## What the task asks
Strip the pictures, then copy the remaining data exactly as it stands.

Document images with source code
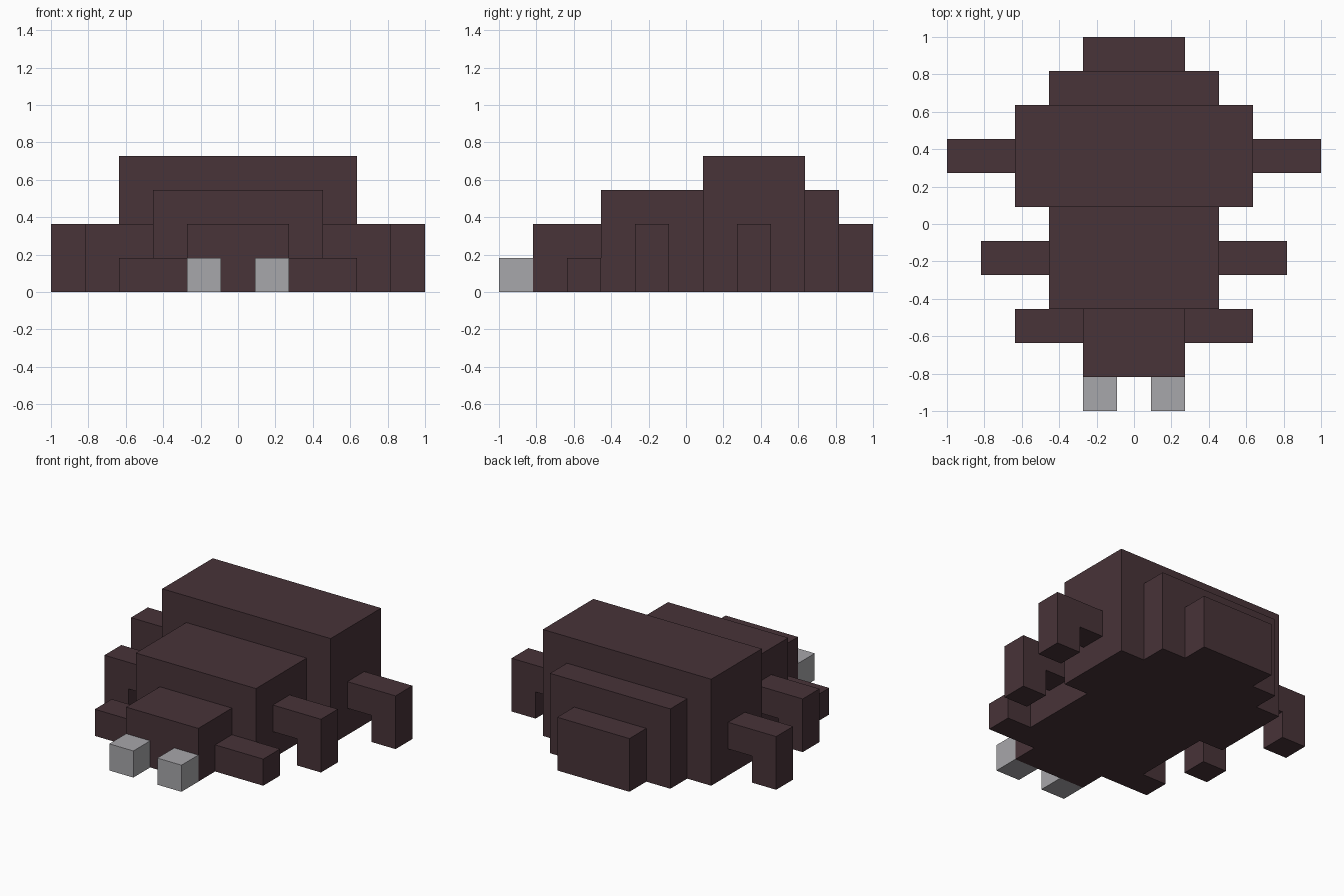
import bpy
import bmesh

cube = bpy.data.objects.get("Cube")
if cube:
    bpy.data.objects.remove(cube, do_unlink=True)

U = 2 / 11  # one block


def make_material(name, rgb):
    mat = bpy.data.materials.new(name)
    mat.use_nodes = True
    color = (*rgb, 1)
    mat.diffuse_color = color
    mat.node_tree.nodes["Principled BSDF"].inputs["Base Color"].default_value = color
    return mat


brown = make_material("dark_brown", (0.065, 0.033, 0.04))
grey = make_material("light_grey", (0.39, 0.385, 0.405))


def extrude_profile(name, profile, y0, y1, mat):
    """Extrude an x-z outline, given in blocks, along y."""
    bm = bmesh.new()
    face = bm.faces.new([bm.verts.new((x * U, y0 * U, z * U)) for x, z in profile])
    result = bmesh.ops.extrude_face_region(bm, geom=[face])
    moved = [v for v in result["geom"] if isinstance(v, bmesh.types.BMVert)]
    bmesh.ops.translate(bm, verts=moved, vec=(0, (y1 - y0) * U, 0))
    bmesh.ops.recalc_face_normals(bm, faces=bm.faces)
    mesh = bpy.data.meshes.new(name)
    bm.to_mesh(mesh)
    bm.free()
    mesh.materials.append(mat)
    obj = bpy.data.objects.new(name, mesh)
    bpy.context.collection.objects.link(obj)


def box(x0, x1, height):
    return [(x0, 0), (x1, 0), (x1, height), (x0, height)]


def bent_leg(x):
    # One block out from the body, then down to the ground
    return [(x, 1), (x + 1, 1), (x + 1, 0), (x + 2, 0), (x + 2, 2), (x, 2)]


# Body segments: name, half width, back and front, height
for name, half, y0, y1, height in (
    ("head", 1.5, -4.5, -2.5, 2),
    ("thorax", 2.5, -2.5, 0.5, 3),
    ("abdomen", 3.5, 0.5, 3.5, 4),
    ("abdomen_rear", 2.5, 3.5, 4.5, 3),
    ("tail", 1.5, 4.5, 5.5, 2),
):
    extrude_profile(name, box(-half, half, height), y0, y1, brown)

# Legs and mandibles on both sides
for name, profile, y0, mat in (
    ("mandible", box(0.5, 1.5, 1), -5.5, grey),
    ("front_leg", box(1.5, 3.5, 1), -3.5, brown),
    ("middle_leg", bent_leg(2.5), -1.5, brown),
    ("rear_leg", bent_leg(3.5), 1.5, brown),
):
    for side, sign in (("left", 1), ("right", -1)):
        mirrored = [(sign * x, z) for x, z in profile]
        extrude_profile(f"{side}_{name}", mirrored, y0, y0 + 1, mat)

## Result of this task
import bpy
import bmesh

cube = bpy.data.objects.get("Cube")
if cube:
    bpy.data.objects.remove(cube, do_unlink=True)

U = 2 / 11  # one block


def make_material(name, rgb):
    mat = bpy.data.materials.new(name)
    mat.use_nodes = True
    color = (*rgb, 1)
    mat.diffuse_color = color
    mat.node_tree.nodes["Principled BSDF"].inputs["Base Color"].default_value = color
    return mat


brown = make_material("dark_brown", (0.065, 0.033, 0.04))
grey = make_material("light_grey", (0.39, 0.385, 0.405))


def extrude_profile(name, profile, y0, y1, mat):
    """Extrude an x-z outline, given in blocks, along y."""
    bm = bmesh.new()
    face = bm.faces.new([bm.verts.new((x * U, y0 * U, z * U)) for x, z in profile])
    result = bmesh.ops.extrude_face_region(bm, geom=[face])
    moved = [v for v in result["geom"] if isinstance(v, bmesh.types.BMVert)]
    bmesh.ops.translate(bm, verts=moved, vec=(0, (y1 - y0) * U, 0))
    bmesh.ops.recalc_face_normals(bm, faces=bm.faces)
    mesh = bpy.data.meshes.new(name)
    bm.to_mesh(mesh)
    bm.free()
    mesh.materials.append(mat)
    obj = bpy.data.objects.new(name, mesh)
    bpy.context.collection.objects.link(obj)


def box(x0, x1, height):
    return [(x0, 0), (x1, 0), (x1, height), (x0, height)]


def bent_leg(x):
    # One block out from the body, then down to the ground
    return [(x, 1), (x + 1, 1), (x + 1, 0), (x + 2, 0), (x + 2, 2), (x, 2)]


# Body segments: name, half width, back and front, height
for name, half, y0, y1, height in (
    ("head", 1.5, -4.5, -2.5, 2),
    ("thorax", 2.5, -2.5, 0.5, 3),
    ("abdomen", 3.5, 0.5, 3.5, 4),
    ("abdomen_rear", 2.5, 3.5, 4.5, 3),
    ("tail", 1.5, 4.5, 5.5, 2),
):
    extrude_profile(name, box(-half, half, height), y0, y1, brown)

# Legs and mandibles on both sides
for name, profile, y0, mat in (
    ("mandible", box(0.5, 1.5, 1), -5.5, grey),
    ("front_leg", box(1.5, 3.5, 1), -3.5, brown),
    ("middle_leg", bent_leg(2.5), -1.5, brown),
    ("rear_leg", bent_leg(3.5), 1.5, brown),
):
    for side, sign in (("left", 1), ("right", -1)):
        mirrored = [(sign * x, z) for x, z in profile]
        extrude_profile(f"{side}_{name}", mirrored, y0, y0 + 1, mat)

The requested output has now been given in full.